By bedtime my jaws ached with the absence of chewing. I wasn’t really hungry but there was a decided sense of deprivation. Hurriedly I searched and found dozens of Before and After videos on YouTube from those brave souls who had gone this route before. I couldn’t help but notice that the number of follow-ups dwindled seriously after Day Three. I clicked back to re-watch a little of Joe Cross and Phil and felt reassured.




Day Two

I lay there a full fifteen minutes before I recognized the feeling was starvation. I quickly felt my tummy and could envision myself fitting into the shorts of my sixteenth summer. The fleeting thought of eggs scrambled with butter, delicate ham, scallions and shredded cheese was replaced with the contemplation of a juice cocktail in a new glass.


Hubby had opted to wait for me to “cook” having witnessed the process of cleaning and re-assembling the juicer the previous day. I concocted, served and smiled, chatting companionably about how much better I felt already. Hubby was enthusiastically supportive but I noticed the coffee cup he shoved behind the lamp.


Middle son called and regaled me with reports of his juicing journey. He was three days ahead of me and was already bragging of double-digit weight loss, cessation of smoking, unbelievable energy and the re-appearance of an old girlfriend. Wasn’t juicing wonderful?


Newly inspired, I watched a little bit of Joe Cross and Phil and set about my day.


I was fine until I hit the three o’clock munchies. This is the period in the day when only potato chips, M&Ms or chocolate cookies can cure an over-committed schedule anxiety. Resolved and with self-flagellation I filled a tumbler with carrot juice and raved to anyone listening how good it tasted. It left a unique film upon my tongue; one which argued with even the spectre of a juicy steak.


I went to bed at five p.m. and decided sleeping might be the greater part of valor.




Day Three

My day began early, roughly three a.m. I awakened to the most intense desire to upchuck I’d known since the swine flu. Phobic about this, I grabbed a dissolving antidote and a plastic bag. My shoulders were hunched with chills and my legs wanted to go elsewhere to live.
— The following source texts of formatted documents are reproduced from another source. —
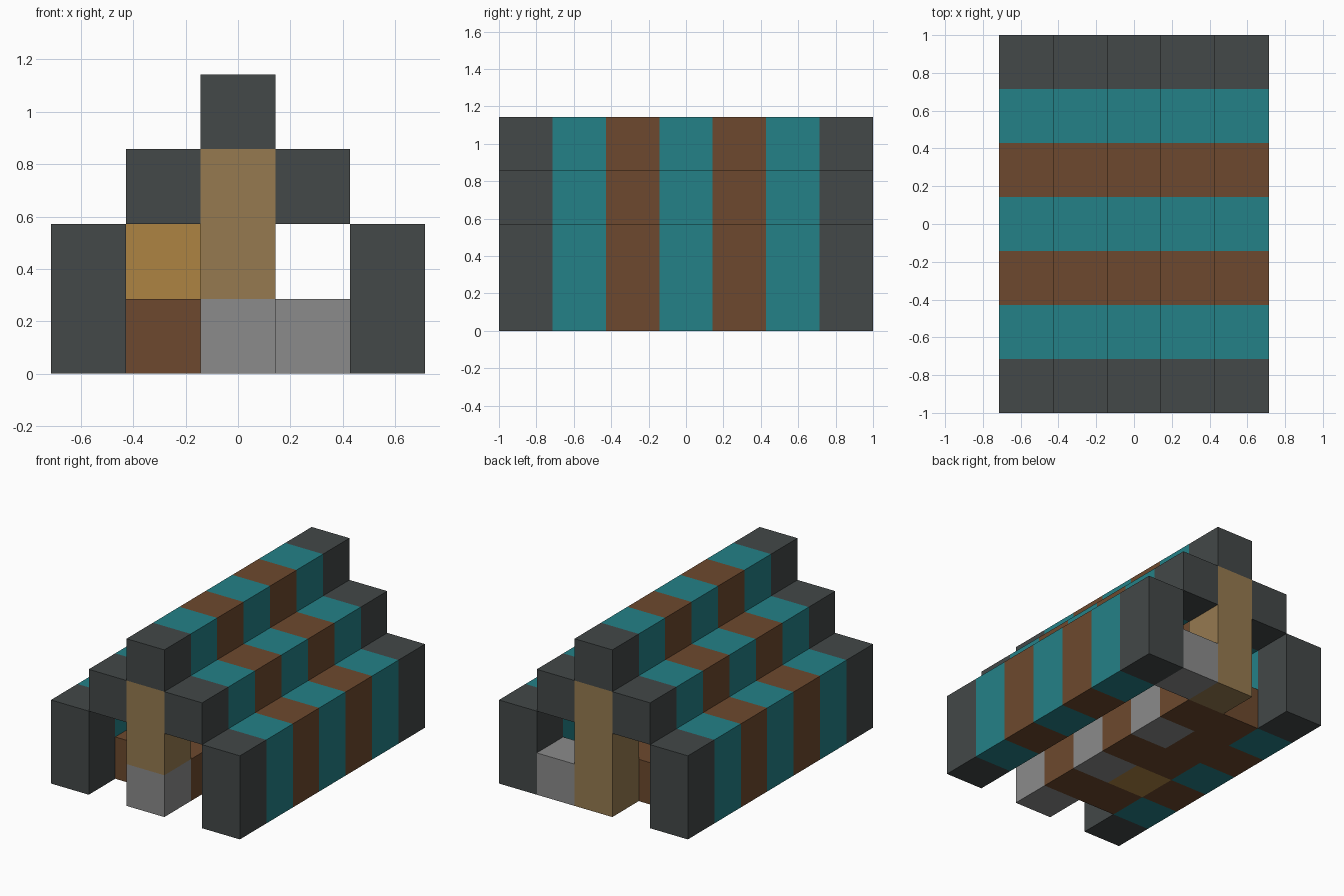
import bpy
import bmesh

cube = bpy.data.objects.get("Cube")
if cube:
    bpy.data.objects.remove(cube, do_unlink=True)

U = 2 / 7  # one block; the model is 5 wide, 7 deep and 4 high


def linear(c):
    c /= 255
    return c / 12.92 if c <= 0.04045 else ((c + 0.055) / 1.055) ** 2.4


def material(name, r, g, b):
    colour = (linear(r), linear(g), linear(b), 1)
    mat = bpy.data.materials.new(name)
    mat.use_nodes = True
    mat.diffuse_color = colour
    bsdf = mat.node_tree.nodes["Principled BSDF"]
    bsdf.inputs["Base Color"].default_value = colour
    bsdf.inputs["Roughness"].default_value = 0.9
    return mat


charcoal = material("charcoal", 67, 72, 72)
teal = material("teal", 36, 129, 135)
brown = material("brown", 109, 73, 46)
grey = material("stone grey", 139, 139, 139)
gold = material("golden wood", 173, 132, 66)
tan = material("tan wood", 150, 122, 80)


def beam(name, x, y, z, height, colours):
    """Box one block wide, running back from y with one colour per block."""
    n = len(colours)
    bm = bmesh.new()
    bmesh.ops.create_cube(bm, size=1)
    for v in bm.verts:
        v.co.x = (x + v.co.x) * U
        v.co.y = (y - 3.5 + (v.co.y + 0.5) * n) * U
        v.co.z = (z + (v.co.z + 0.5) * height) * U
    # Cut the beam at each colour change along its length
    for k in range(1, n):
        bmesh.ops.bisect_plane(bm, geom=bm.verts[:] + bm.edges[:] + bm.faces[:],
                               plane_co=(0, (y - 3.5 + k) * U, 0),
                               plane_no=(0, 1, 0))
    mesh = bpy.data.meshes.new(name)
    palette = list(dict.fromkeys(colours))
    for mat in palette:
        mesh.materials.append(mat)
    for f in bm.faces:
        k = int(f.calc_center_median().y / U + 3.5 - y)
        f.material_index = palette.index(colours[min(max(k, 0), n - 1)])
    bm.to_mesh(mesh)
    bm.free()
    obj = bpy.data.objects.new(name, mesh)
    bpy.context.collection.objects.link(obj)
    return obj


# Striped stepped roof and side walls
stripes = [charcoal, teal, brown, teal, brown, teal, charcoal]
beam("roof_ridge", 0, 0, 3, 1, stripes)
for side, label in ((1, "left"), (-1, "right")):
    beam(label + "_roof_step", side, 0, 2, 1, stripes)
    beam(label + "_wall", 2 * side, 0, 0, 2, stripes)

# Floor: chequered middle row and a plain row beside it
beam("middle_floor", 0, 0, 0, 1, [grey, brown] * 3)
beam("side_floor_front", -1, 1, 0, 1, [brown])
beam("side_floor_back", -1, 3, 0, 1, [brown] * 3)
beam("back_stone", 1, 6, 0, 1, [grey])

# Posts
beam("front_post", 0, 0, 1, 2, [tan])
beam("back_post", 0, 6, 0, 3, [tan])
beam("inner_post", -1, 2, 0, 2, [gold])
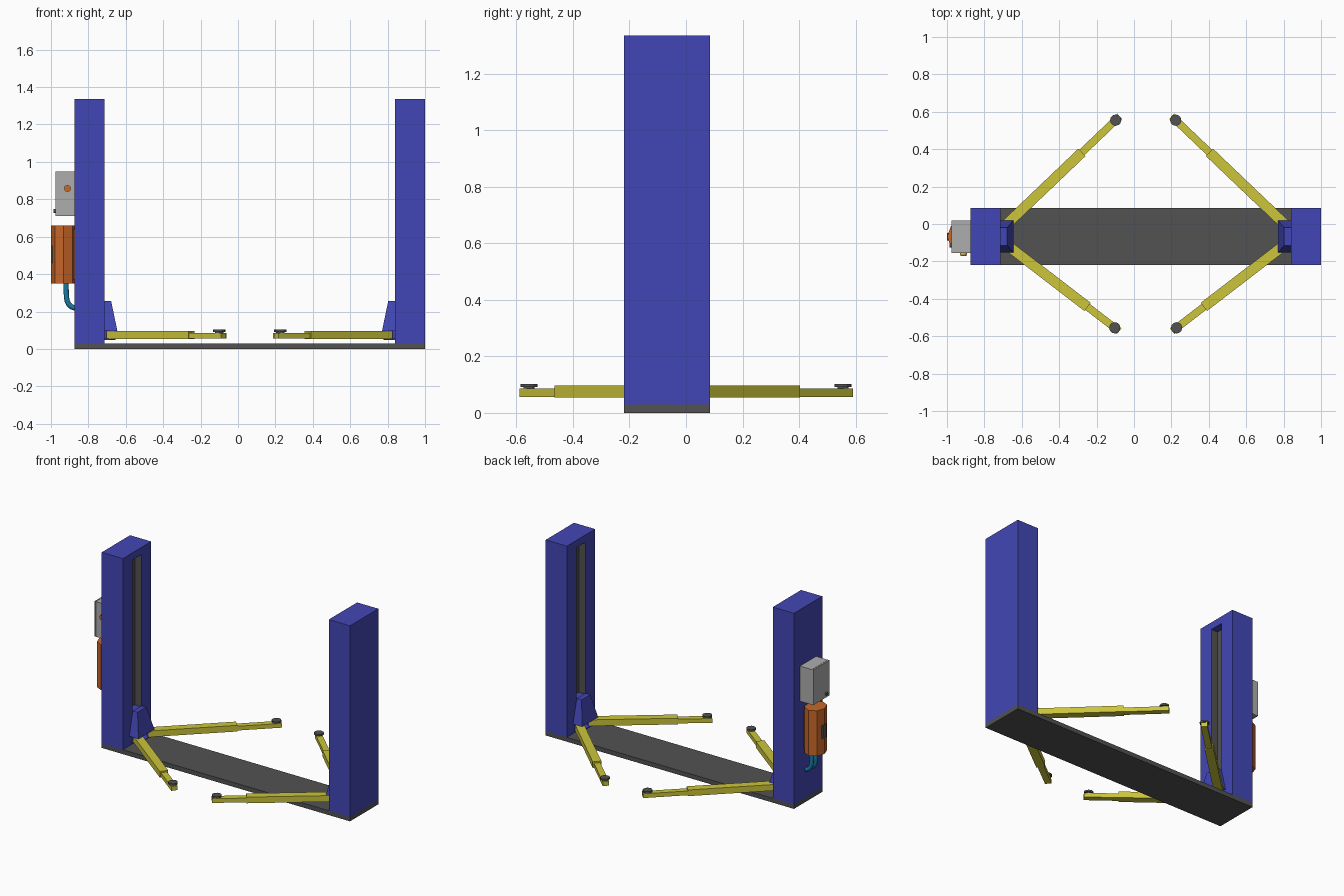
import bpy, bmesh, math
from mathutils import Vector

if "Cube" in bpy.data.objects:
    bpy.data.objects.remove(bpy.data.objects["Cube"])


def material(name, rgb):
    m = bpy.data.materials.new(name)
    m.diffuse_color = (*rgb, 1)
    m.use_nodes = True
    m.node_tree.nodes["Principled BSDF"].inputs["Base Color"].default_value = m.diffuse_color
    return m


BLUE = material("post blue", (0.055, 0.062, 0.46))
YELLOW = material("arm yellow", (0.6, 0.56, 0.043))
DARK = material("dark grey", (0.085, 0.085, 0.085))
GREY = material("light grey", (0.42, 0.42, 0.42))
ORANGE = material("motor orange", (0.58, 0.135, 0.022))
TEAL = material("hose teal", (0.01, 0.2, 0.37))

AXIS = 0.0625  # lift's own mirror line in x
YC = -0.0675   # centre of the posts in y


def finish(bm, name, mats):
    bmesh.ops.recalc_face_normals(bm, faces=bm.faces)
    me = bpy.data.meshes.new(name)
    bm.to_mesh(me)
    bm.free()
    ob = bpy.data.objects.new(name, me)
    bpy.context.collection.objects.link(ob)
    for m in mats:
        me.materials.append(m)
    return ob


def prism(name, pts, z0, z1, mats, top=None, mirror=False, rule=None):
    """Outline pts at z0 lofted to top (or the same outline) at z1."""
    bm = bmesh.new()
    fx = (lambda x: 2 * AXIS - x) if mirror else (lambda x: x)
    lo = [bm.verts.new((fx(x), y, z0)) for x, y in pts]
    hi = [bm.verts.new((fx(x), y, z1)) for x, y in (top or pts)]
    bm.faces.new(lo)
    bm.faces.new(hi)
    for i in range(len(lo)):
        j = (i + 1) % len(lo)
        f = bm.faces.new((lo[i], lo[j], hi[j], hi[i]))
        if rule:
            f.material_index = rule(i)
    return finish(bm, name, mats)


def rect(x0, x1, y0, y1):
    return [(x0, y0), (x1, y0), (x1, y1), (x0, y1)]


def ring(cx, cy, rx, n, ry=None):
    ry = ry or rx
    return [(cx + rx * math.cos(2 * math.pi * i / n),
             cy + ry * math.sin(2 * math.pi * i / n)) for i in range(n)]


def disc(name, centre, r, depth, axis, mat, n=16):
    """Short cylinder lying along a horizontal axis."""
    bm = bmesh.new()
    rot = Vector((0, 0, 1)).rotation_difference(Vector(axis)).to_matrix().to_4x4()
    rot.translation = centre
    bmesh.ops.create_cone(bm, cap_ends=True, segments=n, radius1=r, radius2=r,
                          depth=depth, matrix=rot)
    return finish(bm, name, [mat])


def beam(name, start, direction, length, width, z0, z1, mirror):
    s, d = Vector(start), Vector(direction)
    n = Vector((-d.y, d.x)) * width / 2
    e = s + d * length
    prism(name, [(s + n)[:], (e + n)[:], (e - n)[:], (s - n)[:]],
          z0, z1, [YELLOW], mirror=mirror)


def arm(label, pivot, tip, share, mirror):
    """Telescopic swing arm with a round lifting pad."""
    d = Vector(tip) - Vector(pivot)
    length = d.length
    d.normalize()
    beam(label + "_arm_outer", pivot, d, length * share, 0.055, 0.054, 0.096, mirror)
    beam(label + "_arm_inner", pivot, d, length + 0.03, 0.04, 0.057, 0.086, mirror)
    prism(label + "_pad_stem", ring(*tip, 0.02, 12), 0.084, 0.092, [DARK], mirror=mirror)
    prism(label + "_pad", ring(*tip, 0.03, 12), 0.091, 0.103, [DARK], mirror=mirror)
    prism(label + "_pivot_pin", ring(pivot[0] + 0.01, pivot[1], 0.016, 12),
          0.049, 0.103, [BLUE], mirror=mirror)


# floor plate
prism("base_plate", rect(-0.875, 1.0, -0.22, 0.085), 0, 0.03, [DARK])

# both posts with slots, carriages and arms
for side, mir in (("left", False), ("right", True)):
    profile = [(-0.875, -0.22), (-0.715, -0.22), (-0.715, -0.115), (-0.765, -0.115),
               (-0.765, -0.02), (-0.715, -0.02), (-0.715, 0.085), (-0.875, 0.085)]
    prism(side + "_post", profile, 0.03, 1.285, [BLUE, DARK], mirror=mir,
          rule=lambda i: 1 if i in (2, 3, 4) else 0)
    prism(side + "_post_cap", rect(-0.875, -0.715, -0.22, 0.085), 1.285, 1.335,
          [BLUE], mirror=mir)
    # sliding carriage
    prism(side + "_carriage_slider", rect(-0.765, -0.7, -0.11, -0.025), 0.05, 0.25,
          [BLUE], mirror=mir)
    prism(side + "_carriage_bracket", rect(-0.714, -0.645, -0.152, 0.02), 0.096, 0.255,
          [BLUE], top=rect(-0.714, -0.678, -0.115, -0.02), mirror=mir)
    prism(side + "_carriage_foot", rect(-0.714, -0.66, -0.14, 0.01), 0.049, 0.055,
          [BLUE], mirror=mir)
    arm(side + "_back", (-0.68, 0.0), (-0.098, 0.555), 0.69, mir)
    arm(side + "_front", (-0.685, -0.108), (-0.103, -0.555), 0.75, mir)

# control box
prism("control_box", rect(-0.964, -0.875, -0.155, 0.02), 0.71, 0.95, [GREY])
prism("control_box_door", rect(-0.975, -0.966, -0.155, 0.02), 0.71, 0.95, [GREY])
prism("control_box_seal", rect(-0.967, -0.963, -0.15, 0.015), 0.715, 0.945, [DARK])
disc("door_lock", (-0.98, -0.115, 0.738), 0.011, 0.014, (1, 0, 0), DARK)
disc("button_collar", (-0.912, -0.159, 0.858), 0.019, 0.01, (0, 1, 0), YELLOW)
disc("stop_button", (-0.912, -0.164, 0.858), 0.016, 0.012, (0, 1, 0), ORANGE)

# pump motor
prism("motor", ring(-0.932, YC, 0.067, 8, 0.078), 0.35, 0.66, [ORANGE])
prism("motor_mount", rect(-0.9, -0.875, -0.11, -0.025), 0.37, 0.64, [ORANGE])
prism("motor_gauge", rect(-1.0, -0.98, -0.088, -0.047), 0.46, 0.55, [DARK])

# hydraulic hoses from motor to post
for k, y in (("front", -0.09), ("back", -0.045)):
    cu = bpy.data.curves.new(k + "_hose", 'CURVE')
    cu.dimensions = '3D'
    cu.bevel_depth = 0.014
    cu.bevel_resolution = 2
    cu.resolution_u = 8
    cu.use_fill_caps = True
    sp = cu.splines.new('BEZIER')
    path = [((-0.92, 0.37), (0, -0.03)), ((-0.917, 0.28), (0.002, -0.035)),
            ((-0.865, 0.218), (0.035, -0.004))]
    sp.bezier_points.add(len(path) - 1)
    for bp, ((x, z), (dx, dz)) in zip(sp.bezier_points, path):
        bp.co = (x, y, z)
        bp.handle_left = (x - dx, y, z - dz)
        bp.handle_right = (x + dx, y, z + dz)
    cu.materials.append(TEAL)
    bpy.context.collection.objects.link(bpy.data.objects.new(k + "_hose", cu))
Assured that I was dying, I struggled between cramps to find a pen to warn others. The stuff with purple leaves was poison. I should have cut off the watermelon rind. This is what happens when you eat the apples of Eden. Trying to find a bright side amid the spasms of misery I took comfort in knowing I would at least look thinner in the casket. What have I done? I wailed. Make this stop!!!!


What do I do? Do I choke down chocolate cake and restore my gut to norm?  Do I call 911 and sob to the ER doc that I was drunk on vegetable juice? Do I just lie here and wait for it to be over? Eventually I fell back asleep.


About noon I staggered into the kitchen and glared at the machine taking up my counter. It had slobbered its green slime over the edge between the counter and stove and sat grinning at me in defiance. I opened the refrigerator and swayed at the leaves stacked neatly in hideous array. It was at this point that I reasoned that Joe Cross was a huckster who probably worked for the drug companies. His comfy Aussie accent was intended to put you at ease while he counted his kangaroo bucks made from worthless juicers.  Trucker Phil was a hired actor and the entire thing had been filmed in reverse. Phil had started thin and glowing and ate his way into the role with Oreos and pizza.


With justified, exuberant indignation I began pulling the forest from the confines of the fridge and shoving them into my own juicer, a/k/a the garbage disposal. Hubby, sensing a return to beer and brats joined in with glee. Between us we ground enough green to make a lumberjack envious. In wild abandon we re-packed the juicer and I angrily dug through my purse to find the receipt. How dare anyone do this to us! This thing should come with a warning! We’ll sue! Where’s the FDA when you need them! I’ll buy “” and ruin him!


 * * * * *


Now that I’ve calmed down, I have realized that there was a lesson in all this. As I gaze down over the pulsing, bloated, girdled and chocolate-stained mound that is my tummy I remember what my grandmother told me. “Just be yourself.” She was so wise.

Copyright 2013  Ivy Nook  All rights reserved.